Since God is the absolute and the sole master of men and the universe, He is the sovereign Lord, the Sustainer and Nourisher, the Merciful, Whose mercy enshrines all beings; and since He has given each man human dignity and honor, and breathed into him of His own spirit, it follows that, united in Him and through Him, and apart from their other human attributes, men are substantially the same and no tangible and actual distinction can be made among them, on account of their accidental differences such as nationality, color or race. Every human being is thereby related to all others and all become one community of brotherhood in their honorable and pleasant servitude to the most compassionate Lord of the Universe. In such a heavenly atmosphere the Islamic confession of the oneness of God stands dominant and central, and necessarily entails the concept of the oneness of humanity and the brotherhood of mankind.
Although an Islamic state may be set up in any part of the earth, Islam does not seek to restrict human rights or privileges to the geographical limits of its own state. Islam has laid down some universal fundamental rights for humanity as a whole, which are to be observed and respected under all circumstances whether such a person is resident within the territory of the Islamic state or outside it, whether he is at peace or at war. The Quran very clearly states:
"O believers, be you securers of justice, witness for God. Let not detestation for a people move you not to be equitable; be equitable - that is nearer to God-fearing." (5:8)
Human blood is sacred in any case and cannot be spilled without justification. And if anyone violates this sanctity of human blood by killing a soul without justification, the Quran equates it to the killing of entire mankind.
"...Whoso slays a soul not to retaliate for a soul slain, nor for corruption done in the land, should be as if he had slain mankind altogether." (5:32)

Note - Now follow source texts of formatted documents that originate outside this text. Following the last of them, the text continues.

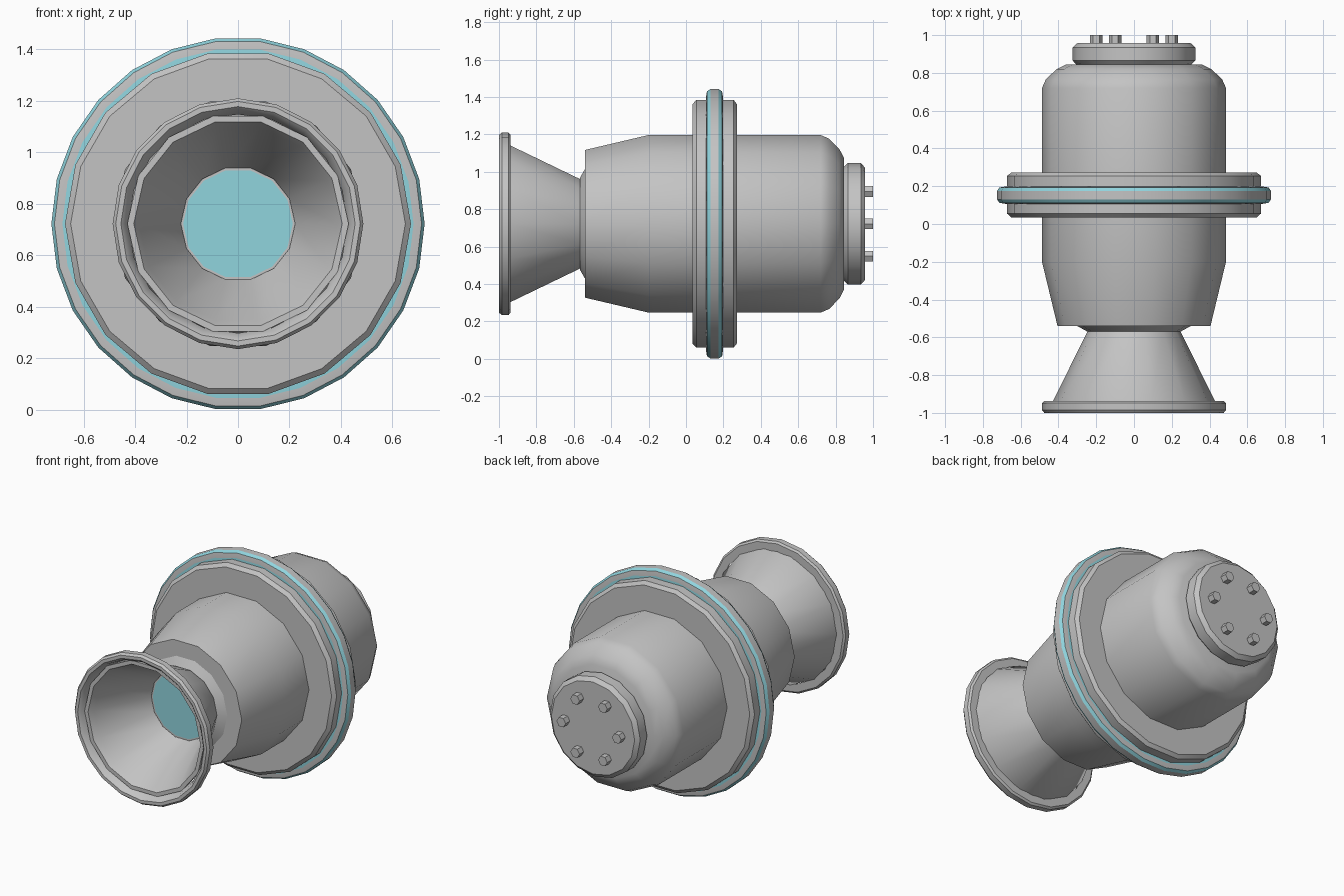
import bpy, bmesh
from math import sin, cos, pi, radians

cube = bpy.data.objects.get("Cube")
if cube:
    bpy.data.objects.remove(cube, do_unlink=True)

AXIS_Z = 0.722


def material(name, rgb):
    m = bpy.data.materials.new(name)
    m.use_nodes = True
    colour = (*rgb, 1)
    m.diffuse_color = colour
    m.node_tree.nodes["Principled BSDF"].inputs["Base Color"].default_value = colour
    return m


grey = material("metal grey", (0.55, 0.55, 0.55))
teal = material("glow teal", (0.28, 0.66, 0.73))


def lathe(name, profile, sides, mats=(grey,), hollow=False, accent=(), centre=(0, 0)):
    """Spin (radius, y) points about the y axis; hollow closes the profile loop."""
    bm = bmesh.new()
    rings = []
    for r, y in profile:
        angles = [2 * pi * i / sides for i in range(sides)]
        rings.append([bm.verts.new((centre[0] + r * cos(a), y, AXIS_Z + centre[1] + r * sin(a)))
                      for a in angles])
    count = len(rings)
    for k in range(count if hollow else count - 1):
        a, b = rings[k], rings[(k + 1) % count]
        for i in range(sides):
            j = (i + 1) % sides
            face = bm.faces.new((a[i], a[j], b[j], b[i]))
            face.material_index = int(k in accent)
    if not hollow:
        bm.faces.new(rings[0])
        bm.faces.new(rings[-1])
    bmesh.ops.recalc_face_normals(bm, faces=bm.faces)
    mesh = bpy.data.meshes.new(name)
    bm.to_mesh(mesh)
    bm.free()
    for m in mats:
        mesh.materials.append(m)
    obj = bpy.data.objects.new(name, mesh)
    bpy.context.collection.objects.link(obj)
    bpy.ops.object.select_all(action="DESELECT")
    obj.select_set(True)
    bpy.context.view_layer.objects.active = obj
    bpy.ops.object.shade_smooth_by_angle(angle=radians(29))
    return obj


# Main barrel, tapered at the front and rounded at the back
lathe("body", [(0.405, -0.54), (0.487, -0.2), (0.487, 0.72),
               (0.467, 0.765), (0.41, 0.82), (0.36, 0.845)], 14)

# Wide collar around the barrel
lathe("collar", [(0.65, 0.035), (0.672, 0.055), (0.672, 0.255), (0.65, 0.272)], 18)

# Thin outer ring with glowing bevels
lathe("outer_ring", [(0.63, 0.107), (0.682, 0.107), (0.713, 0.112), (0.725, 0.13),
                     (0.725, 0.175), (0.713, 0.193), (0.682, 0.198), (0.63, 0.198)],
      26, mats=(grey, teal), accent=(0, 2, 4, 6))

# Nozzle: neck, glowing disc, flared cone and rim
lathe("nozzle_neck", [(0.31, -0.535), (0.25, -0.568)], 14)
lathe("nozzle_glow", [(0.213, -0.567), (0.213, -0.573)], 14, mats=(teal,))
lathe("nozzle_cone", [(0.245, -0.566), (0.43, -0.94), (0.43, -0.965),
                      (0.405, -0.965), (0.385, -0.93), (0.222, -0.575)], 14, hollow=True)
lathe("nozzle_rim", [(0.475, -0.938), (0.487, -0.948), (0.487, -0.985), (0.475, -1.0),
                     (0.455, -1.0), (0.44, -0.985), (0.425, -0.938)], 20, hollow=True)

# Rear cap with a ring of six bolts
lathe("rear_cap", [(0.3, 0.84), (0.325, 0.865), (0.325, 0.935), (0.3, 0.957)], 16)
for n in range(6):
    a = n * pi / 3
    lathe(f"bolt_{n + 1}", [(0.033, 0.95), (0.033, 1.0)], 6,
          centre=(0.2 * cos(a), 0.2 * sin(a)))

It is not permissible to oppress women, children, old people, the sick or the wounded. Women's honor and chastity are to be respected under all circumstances. The hungry person must be fed, the naked clothed and the wounded or diseased treated medically irrespective of whether they belong to the Islamic community or are from among its enemies.
When we speak of human rights in Islam we really mean that these rights have been granted by God; they have not been granted by any king or by any legislative assembly. The rights granted by the kings or the legislative assemblies, can also be withdrawn in the same manner in which they are conferred. The same is the case with the rights accepted and recognized by the dictators. They can confer them when they please and withdraw them when they wish; and they can openly violate them when they like. But since in Islam human rights have been conferred by God, no legislative assembly in the world or any government on earth has the right or authority to make any amendment or change in the rights conferred by God. No one has the right to abrogate them or withdraw them. Nor are they basic human rights which are conferred on paper for the sake of show and exhibition and denied in actual life when the show is over. Nor are they like philosophical concepts which have no sanctions behind them.
The charter and the proclamations and the resolutions of the United Nations cannot be compared with the rights sanctioned by God; because the former are not applicable on anybody while the latter are applicable on every believer. They are a part and parcel of the Islamic Faith. Every Muslim or administrator who claims himself to be Muslim, will have to accept, recognize and enforce them. If they fail to enforce them, and start denying the rights that have been guaranteed by God or make amendments and changes in them, or practically violate them while paying lip service to them, the verdict of the Holy Quran for such government is clear and unequivocal:
"Those who do not judge by what God has sent down are the disbelievers." (5:44)